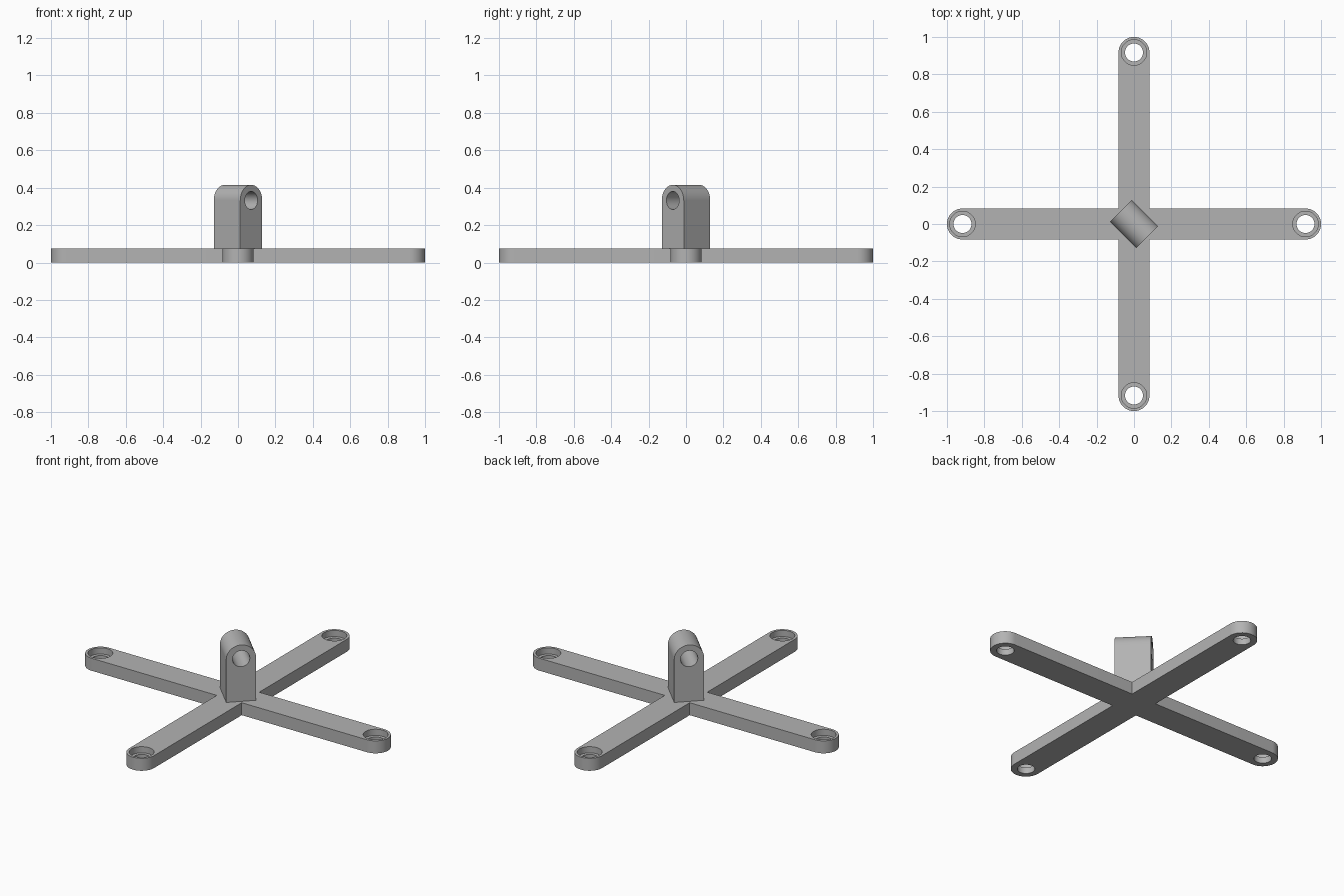
import bpy, bmesh
from math import sin, cos, pi
from mathutils import Matrix, Vector

cube = bpy.data.objects.get("Cube")
if cube:
    bpy.data.objects.remove(cube, do_unlink=True)

HALF = 0.083        # half width of arms and lug
REACH = 1 - HALF    # hole distance from the middle
THICK = 0.075       # plate thickness
BORE = 0.048        # hole radius
LUG_DEPTH = 0.2
LUG_Z = 0.332       # height of the lug hole

grey = bpy.data.materials.new("plain grey")
grey.use_nodes = True
colour = (0.45, 0.45, 0.45, 1)
grey.diffuse_color = colour
grey.node_tree.nodes["Principled BSDF"].inputs["Base Color"].default_value = colour


def prism(name, outline, low, high, matrix=Matrix()):
    """Extrude a closed 2D outline along local z."""
    bm = bmesh.new()
    face = bm.faces.new([bm.verts.new((x, y, low)) for x, y in outline])
    top = bmesh.ops.extrude_face_region(bm, geom=[face])["geom"]
    moved = [v for v in top if isinstance(v, bmesh.types.BMVert)]
    bmesh.ops.translate(bm, vec=(0, 0, high - low), verts=moved)
    bmesh.ops.recalc_face_normals(bm, faces=bm.faces)
    bm.transform(matrix)
    mesh = bpy.data.meshes.new(name)
    bm.to_mesh(mesh)
    bm.free()
    obj = bpy.data.objects.new(name, mesh)
    bpy.context.collection.objects.link(obj)
    mesh.materials.append(grey)
    return obj


def arc(cx, cy, radius, start, end, steps):
    angles = [start + (end - start) * i / steps for i in range(steps + 1)]
    return [(cx + radius * cos(a), cy + radius * sin(a)) for a in angles]


def select(obj):
    bpy.ops.object.select_all(action="DESELECT")
    obj.select_set(True)
    bpy.context.view_layer.objects.active = obj


def cut(target, radius, low, high, matrix):
    """Drill a round hole and discard the cutter."""
    cutter = prism("hole_cutter", arc(0, 0, radius, 0, 2 * pi, 48)[:-1], low, high, matrix)
    cutter.hide_render = True
    mod = target.modifiers.new("hole", "BOOLEAN")
    mod.operation, mod.solver, mod.object = "DIFFERENCE", "EXACT", cutter
    select(target)
    bpy.ops.object.modifier_apply(modifier=mod.name)
    bpy.data.objects.remove(cutter, do_unlink=True)


def smooth(obj):
    select(obj)
    bpy.ops.object.shade_smooth_by_angle(angle=pi / 6)


# Cross plate: one rounded arm end and one inner corner per quarter turn
outline = []
for quarter in range(4):
    turn = Matrix.Rotation(quarter * pi / 2, 2)
    side = arc(REACH, 0, HALF, -pi / 2, pi / 2, 24) + [(HALF, HALF)]
    outline += [tuple(turn @ Vector(p)) for p in side]
plate = prism("cross_plate", outline, 0, THICK)

# Stepped screw hole in every arm end
for quarter in range(4):
    place = Matrix.Rotation(quarter * pi / 2, 4, "Z") @ Matrix.Translation((REACH, 0, 0))
    cut(plate, BORE, -0.1, 0.2, place)
    cut(plate, 0.068, THICK / 2, 0.2, place)
smooth(plate)

# Round-topped upright lug, turned diagonally, with a cross hole
stand = Matrix.Rotation(pi / 4, 4, "Z") @ Matrix.Rotation(pi / 2, 4, "X")
shape = [(-HALF, THICK), (HALF, THICK)] + arc(0, LUG_Z, HALF, 0, pi, 32)
lug = prism("upright_lug", shape, -LUG_DEPTH / 2, LUG_DEPTH / 2, stand)
cut(lug, BORE, -0.3, 0.3, stand @ Matrix.Translation((0, LUG_Z, 0)))
smooth(lug)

****

Goal of the exercise: For this exercise, output exactly the lines above from the line with "mesh.materials.append(grey)" to the line with "# Cross plate: one", counting both, and leave out the rest.

Solved problem:
    mesh.materials.append(grey)
    return obj


def arc(cx, cy, radius, start, end, steps):
    angles = [start + (end - start) * i / steps for i in range(steps + 1)]
    return [(cx + radius * cos(a), cy + radius * sin(a)) for a in angles]


def select(obj):
    bpy.ops.object.select_all(action="DESELECT")
    obj.select_set(True)
    bpy.context.view_layer.objects.active = obj


def cut(target, radius, low, high, matrix):
    """Drill a round hole and discard the cutter."""
    cutter = prism("hole_cutter", arc(0, 0, radius, 0, 2 * pi, 48)[:-1], low, high, matrix)
    cutter.hide_render = True
    mod = target.modifiers.new("hole", "BOOLEAN")
    mod.operation, mod.solver, mod.object = "DIFFERENCE", "EXACT", cutter
    select(target)
    bpy.ops.object.modifier_apply(modifier=mod.name)
    bpy.data.objects.remove(cutter, do_unlink=True)


def smooth(obj):
    select(obj)
    bpy.ops.object.shade_smooth_by_angle(angle=pi / 6)


# Cross plate: one rounded arm end and one inner corner per quarter turn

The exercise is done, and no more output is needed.